“Something that really excited me about Iowa State is the potential for collaboration,” says Sippel, who was impressed by the large amount of collaborative research being done by faculty and students on campus.
Sippel has mentored and worked with both graduate and undergraduate students in labs at Purdue University and says he has always liked explaining things to people.
“New ideas and discoveries should be shared among people, so that’s probably the biggest reason I decided to pursue teaching,” he says.
Sippel is also looking forward to continuing his research in Iowa State’s innovative environment. His work in energetic materials includes propellants, explosives and pyrotechnics.
One of his current projects involves trying to make rocket propellants burn more efficiently. Specifically, Sippel was looking for a way to make aluminum a more efficient fuel in propellants.
He realized the problem was a bit more complicated than he thought.

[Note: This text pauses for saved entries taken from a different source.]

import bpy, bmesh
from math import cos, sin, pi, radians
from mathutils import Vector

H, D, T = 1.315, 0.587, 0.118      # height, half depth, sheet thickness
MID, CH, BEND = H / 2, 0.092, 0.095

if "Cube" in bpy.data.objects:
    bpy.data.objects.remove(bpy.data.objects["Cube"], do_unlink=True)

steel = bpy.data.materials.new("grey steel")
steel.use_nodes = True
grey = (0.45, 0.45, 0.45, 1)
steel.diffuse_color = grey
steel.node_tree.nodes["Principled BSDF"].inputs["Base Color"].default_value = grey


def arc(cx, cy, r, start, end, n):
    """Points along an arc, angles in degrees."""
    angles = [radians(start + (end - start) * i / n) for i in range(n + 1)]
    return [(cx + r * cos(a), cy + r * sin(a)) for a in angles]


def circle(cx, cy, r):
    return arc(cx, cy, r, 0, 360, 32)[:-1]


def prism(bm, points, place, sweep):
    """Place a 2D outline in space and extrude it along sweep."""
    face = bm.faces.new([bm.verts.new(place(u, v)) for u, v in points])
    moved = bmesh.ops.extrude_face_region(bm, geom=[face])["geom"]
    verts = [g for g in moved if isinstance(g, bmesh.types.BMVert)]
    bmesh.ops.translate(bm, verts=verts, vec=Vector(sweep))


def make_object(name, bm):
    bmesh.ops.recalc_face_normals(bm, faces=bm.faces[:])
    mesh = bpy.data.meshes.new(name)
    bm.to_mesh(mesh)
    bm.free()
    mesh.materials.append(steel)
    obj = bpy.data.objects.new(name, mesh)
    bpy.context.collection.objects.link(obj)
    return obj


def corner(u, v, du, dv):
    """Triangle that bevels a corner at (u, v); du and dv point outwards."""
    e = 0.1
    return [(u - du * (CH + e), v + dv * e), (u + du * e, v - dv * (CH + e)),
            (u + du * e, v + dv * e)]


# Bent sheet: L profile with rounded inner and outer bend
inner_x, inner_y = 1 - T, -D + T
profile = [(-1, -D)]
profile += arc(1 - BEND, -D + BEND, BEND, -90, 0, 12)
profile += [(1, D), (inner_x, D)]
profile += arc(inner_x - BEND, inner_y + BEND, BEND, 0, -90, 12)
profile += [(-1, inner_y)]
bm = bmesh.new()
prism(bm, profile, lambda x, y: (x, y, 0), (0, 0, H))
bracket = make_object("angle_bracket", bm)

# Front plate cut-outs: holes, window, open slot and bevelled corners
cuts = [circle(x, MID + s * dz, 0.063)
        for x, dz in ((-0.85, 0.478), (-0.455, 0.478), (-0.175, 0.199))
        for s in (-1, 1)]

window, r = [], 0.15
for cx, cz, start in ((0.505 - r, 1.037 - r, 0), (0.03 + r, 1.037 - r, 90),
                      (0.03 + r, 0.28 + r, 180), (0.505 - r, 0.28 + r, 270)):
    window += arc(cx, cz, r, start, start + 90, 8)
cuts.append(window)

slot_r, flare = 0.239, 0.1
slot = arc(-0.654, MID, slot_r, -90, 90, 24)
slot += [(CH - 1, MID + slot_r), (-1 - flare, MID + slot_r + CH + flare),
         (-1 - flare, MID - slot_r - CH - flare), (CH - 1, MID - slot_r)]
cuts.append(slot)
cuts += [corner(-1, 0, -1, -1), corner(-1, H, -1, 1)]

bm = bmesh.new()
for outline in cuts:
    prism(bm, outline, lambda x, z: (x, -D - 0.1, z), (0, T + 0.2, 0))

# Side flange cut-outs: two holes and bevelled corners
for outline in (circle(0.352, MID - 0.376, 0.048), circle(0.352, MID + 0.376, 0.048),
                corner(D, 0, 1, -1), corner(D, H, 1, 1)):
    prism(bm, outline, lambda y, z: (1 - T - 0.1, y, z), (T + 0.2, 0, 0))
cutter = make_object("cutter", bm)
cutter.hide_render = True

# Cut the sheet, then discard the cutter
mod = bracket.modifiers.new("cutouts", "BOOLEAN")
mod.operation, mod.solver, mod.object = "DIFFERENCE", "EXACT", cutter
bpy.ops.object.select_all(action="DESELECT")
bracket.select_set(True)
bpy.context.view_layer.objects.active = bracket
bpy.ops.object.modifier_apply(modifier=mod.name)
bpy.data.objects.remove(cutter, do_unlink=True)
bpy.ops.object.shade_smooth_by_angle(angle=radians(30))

The answer, he found, is to use nanostructured particles that burst into much smaller particles during combustion.
“So far, we have only developed temperature-sensitive particles,” Sippel says. “It is possible to incorporate other materials into metal particles, possibly making them sensitive to electromagnetic, piezoelectric or other stimuli.”
These particles may enable the development of new energetic materials sensitive to stimuli that haven’t been looked at yet.
Though he has produced the nanostructured aluminum particles, Sippel says his work has been mostly fundamental.
As an assistant professor of mechanical engineering, Sippel plans to start new research similar to his current work, with hopes to study the use of hierarchical nanostructured energetic materials in new applications.
“One reason these are really interesting materials is that for those particular applications, the amount of energy you can store in these reactions—between heterogeneous nanostructured materials—is extremely high,” says Sippel.
The heat released from this new material is much higher than that of traditional material like TNT, and Sippel says it “represents a class of material that has unsurpassed potential for heat release.” It also has many applications, including energy storage.
Sippel earned his bachelor’s degree from the University of Kansas, where much of his family attended, and his master’s and Ph.D. from Purdue University, all in mechanical engineering.
He says he knew early on that mechanical engineering was the right choice for him. “From a young age, I had a strong fascination with how things work, and that meant looking inside to see how different components were operating.”